[Opening Source material section]
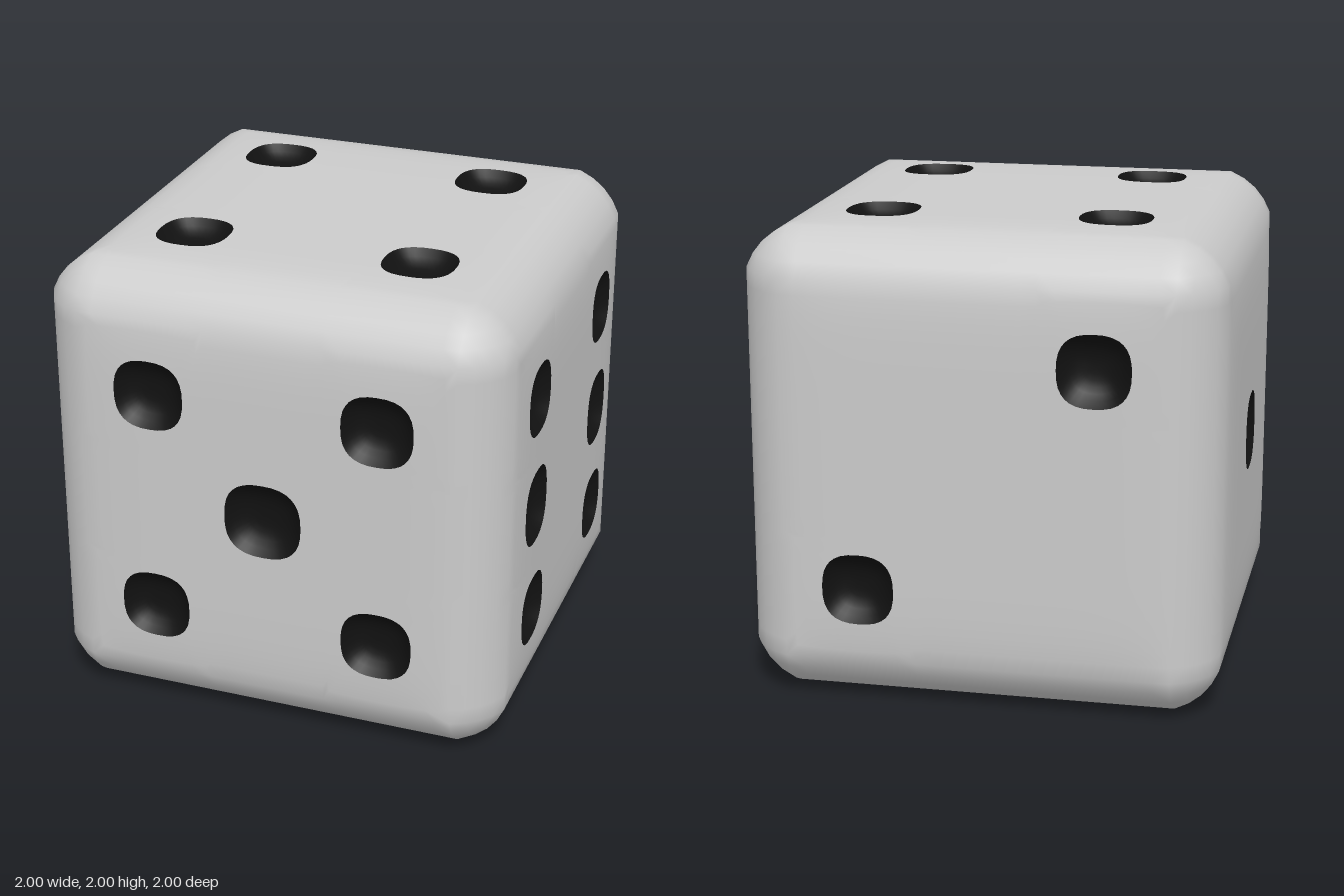
import * as THREE from 'three';
import { mergeVertices } from 'three/addons/utils/BufferGeometryUtils.js';

const FLAT = 0.8;      // half width of a face inside its bevels
const EDGE = 0.98;     // face height at its border (1 at the middle)
const BULGE = 0.02;    // outward swell of bevels and corners
const DEPTH = 0.07;    // depth of a pip
const N = 8;           // segments per cell side
const M = 4;           // segments across a bevel
const CUTS = [-FLAT, -0.25, 0.25, FLAT];

const V = (x, y, z) => new THREE.Vector3(x, y, z);
const lerp = THREE.MathUtils.lerp;

// Adds a patch of quads; fn(a, b) gives a point, a x b points outward
function patch(out, na, nb, fn) {
  for (let i = 0; i < na; i++) {
    for (let j = 0; j < nb; j++) {
      const p = fn(i / na, j / nb), q = fn((i + 1) / na, j / nb);
      const r = fn((i + 1) / na, (j + 1) / nb), s = fn(i / na, (j + 1) / nb);
      out.push(p, q, r, p, r, s);
    }
  }
}

function smoothMesh(points, material, name) {
  const raw = new THREE.BufferGeometry().setFromPoints(points);
  const geometry = mergeVertices(raw, 1e-4);
  geometry.computeVertexNormals();
  const mesh = new THREE.Mesh(geometry, material);
  mesh.name = name;
  return mesh;
}

// Faces: u runs right, v runs up as seen from outside; pips are [column, row]
const corners = [[-1, -1], [1, -1], [-1, 1], [1, 1]];
const FACES = [
  { name: 'front', u: V(1, 0, 0), v: V(0, 1, 0), pips: [...corners, [0, 0]] },
  { name: 'back', u: V(-1, 0, 0), v: V(0, 1, 0), pips: [[-1, -1], [1, 1]] },
  { name: 'left', u: V(0, 0, -1), v: V(0, 1, 0), pips: [...corners, [-1, 0], [1, 0]] },
  { name: 'right', u: V(0, 0, 1), v: V(0, 1, 0), pips: [[0, 0]] },
  { name: 'top', u: V(1, 0, 0), v: V(0, 0, -1), pips: corners },
  { name: 'bottom', u: V(1, 0, 0), v: V(0, 0, 1), pips: [[-1, -1], [0, 0], [1, 1]] },
];

// Slightly pillowed face height
const swell = (s) => 1 - Math.min(1, Math.abs(s / FLAT)) ** 8;
const height = (s, t) => EDGE + (1 - EDGE) * swell(s) * swell(t);

// Point on the border of the square [0,1]^2, counter-clockwise
function squarePoint(b) {
  const k = (b * 4) % 4, side = Math.floor(k + 1e-9), f = k - side;
  return [[f, 0], [1, f], [1 - f, 1], [0, 1 - f]][side];
}

// Rounded-square pip outline at scale r
function pipPoint(col, row, b, r) {
  const [x, y] = squarePoint(b);
  const angle = Math.atan2(y - 0.5, x - 0.5);
  const c = Math.cos(angle), s = Math.sin(angle);
  const k = r / (Math.abs(c) ** 2.6 + Math.abs(s) ** 2.6) ** (1 / 2.6);
  return [col * 0.485 + c * k * (col ? 0.15 : 0.165), row * 0.485 + s * k * (row ? 0.15 : 0.165)];
}

function addFace(body, group, face, black) {
  const n = face.u.clone().cross(face.v);
  const at = (s, t, sink = 0) => V(0, 0, 0).addScaledVector(face.u, s)
    .addScaledVector(face.v, t).addScaledVector(n, height(s, t) - sink);
  const pips = [];
  for (let col = -1; col <= 1; col++) {
    for (let row = -1; row <= 1; row++) {
      const cell = (a, b) => [lerp(CUTS[col + 1], CUTS[col + 2], a), lerp(CUTS[row + 1], CUTS[row + 2], b)];
      if (!face.pips.some(([c, r]) => c === col && r === row)) {
        patch(body, N, N, (a, b) => at(...cell(a, b)));
        continue;
      }
      // Face surface around the pip
      patch(body, 4, 4 * N, (a, b) => {
        const [s, t] = pipPoint(col, row, b, 1), [x, y] = cell(...squarePoint(b));
        return at(lerp(s, x, a), lerp(t, y, a));
      });
      // Sunken pip
      patch(pips, 6, 4 * N, (a, b) => at(...pipPoint(col, row, b, a), DEPTH * (1 - a ** 3)));
    }
  }
  group.add(smoothMesh(pips, black, face.name + 'Pips'));
}

// Bevels along the edges of one axis
function addBevels(body, axis) {
  for (const sa of [-1, 1]) {
    for (const sb of [-1, 1]) {
      for (let i = 0; i < 3; i++) {
        patch(body, M, N, (f, w) => {
          const t = sa * sb > 0 ? f : 1 - f, k = 4 * t * (1 - t) * BULGE;
          const p = V(0, 0, 0);
          p.setComponent((axis + 1) % 3, sa * (lerp(EDGE, FLAT, t) + k));
          p.setComponent((axis + 2) % 3, sb * (lerp(FLAT, EDGE, t) + k));
          p.setComponent(axis, lerp(CUTS[i], CUTS[i + 1], w));
          return p;
        });
      }
    }
  }
}

// Rounded triangle on one corner
function addCorner(body, sx, sy, sz) {
  const at = (i, j) => {
    const w = [1 - (i + j) / M, i / M, j / M];
    const c = w.map((a) => FLAT + (EDGE - FLAT) * a + 4 * BULGE * a * (1 - a));
    // swell shared by the two other sides keeps the middle round
    const extra = 4 * BULGE * w[0] * w[1] * w[2];
    return V(sx * (c[0] + extra), sy * (c[1] + extra), sz * (c[2] + extra));
  };
  const tri = (p, q, r) => (sx * sy * sz > 0 ? body.push(p, q, r) : body.push(p, r, q));
  for (let i = 0; i < M; i++) {
    for (let j = 0; i + j < M; j++) {
      tri(at(i, j), at(i + 1, j), at(i, j + 1));
      if (i + j < M - 1) tri(at(i + 1, j), at(i + 1, j + 1), at(i, j + 1));
    }
  }
}

export function createModel() {
  const grey = new THREE.MeshStandardMaterial({ color: 0xcccccc });
  const black = new THREE.MeshStandardMaterial({ color: 0x111111 });
  const die = new THREE.Group();
  die.name = 'die';

  const body = [];
  for (const face of FACES) addFace(body, die, face, black);
  for (let axis = 0; axis < 3; axis++) addBevels(body, axis);
  for (const x of [-1, 1]) for (const y of [-1, 1]) for (const z of [-1, 1]) addCorner(body, x, y, z);
  die.add(smoothMesh(body, grey, 'body'));

  die.position.y = 1;
  const model = new THREE.Group();
  model.name = 'model';
  model.add(die);
  return model;
}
[Closing Source material section]
▶ **Task to carry out**: Copy each line of the data that contains the word "FLAT".

▶ **Result of this exercise**:
const FLAT = 0.8;      // half width of a face inside its bevels
const CUTS = [-FLAT, -0.25, 0.25, FLAT];
const swell = (s) => 1 - Math.min(1, Math.abs(s / FLAT)) ** 8;
          p.setComponent((axis + 1) % 3, sa * (lerp(EDGE, FLAT, t) + k));
          p.setComponent((axis + 2) % 3, sb * (lerp(FLAT, EDGE, t) + k));
    const c = w.map((a) => FLAT + (EDGE - FLAT) * a + 4 * BULGE * a * (1 - a));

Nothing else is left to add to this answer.